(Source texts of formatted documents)
--------------------------------

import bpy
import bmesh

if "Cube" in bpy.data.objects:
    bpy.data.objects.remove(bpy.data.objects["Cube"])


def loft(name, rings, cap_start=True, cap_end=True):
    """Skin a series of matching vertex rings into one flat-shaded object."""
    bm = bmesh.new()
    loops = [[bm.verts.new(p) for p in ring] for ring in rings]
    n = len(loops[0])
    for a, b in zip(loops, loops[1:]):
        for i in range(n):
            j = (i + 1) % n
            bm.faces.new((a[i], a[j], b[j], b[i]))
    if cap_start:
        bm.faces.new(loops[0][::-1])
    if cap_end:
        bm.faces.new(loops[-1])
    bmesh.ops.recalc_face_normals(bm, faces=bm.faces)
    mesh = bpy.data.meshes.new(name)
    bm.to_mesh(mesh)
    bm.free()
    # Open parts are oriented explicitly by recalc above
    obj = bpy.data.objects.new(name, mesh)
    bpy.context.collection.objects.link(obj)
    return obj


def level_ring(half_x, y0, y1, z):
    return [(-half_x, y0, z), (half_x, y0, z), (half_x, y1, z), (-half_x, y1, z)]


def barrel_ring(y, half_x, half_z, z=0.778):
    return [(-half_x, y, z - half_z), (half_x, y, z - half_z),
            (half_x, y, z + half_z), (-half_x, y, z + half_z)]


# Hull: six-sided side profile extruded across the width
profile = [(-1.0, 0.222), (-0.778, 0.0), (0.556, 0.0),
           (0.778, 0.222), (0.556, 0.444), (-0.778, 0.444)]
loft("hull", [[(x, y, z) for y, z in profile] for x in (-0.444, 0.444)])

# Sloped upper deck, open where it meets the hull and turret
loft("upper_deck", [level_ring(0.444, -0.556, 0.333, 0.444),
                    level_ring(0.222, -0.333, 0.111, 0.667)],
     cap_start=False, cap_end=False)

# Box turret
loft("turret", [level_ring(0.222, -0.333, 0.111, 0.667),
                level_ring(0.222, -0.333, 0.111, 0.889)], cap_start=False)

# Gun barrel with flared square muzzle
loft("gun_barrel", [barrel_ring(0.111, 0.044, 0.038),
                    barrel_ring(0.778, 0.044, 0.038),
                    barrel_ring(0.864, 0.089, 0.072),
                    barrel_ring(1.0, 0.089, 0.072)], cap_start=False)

--------------------------------

→ **What to work on**: Nothing except a number is needed: how many lines of the entries contain the word "Cube"?

→ **Response to the task**: 2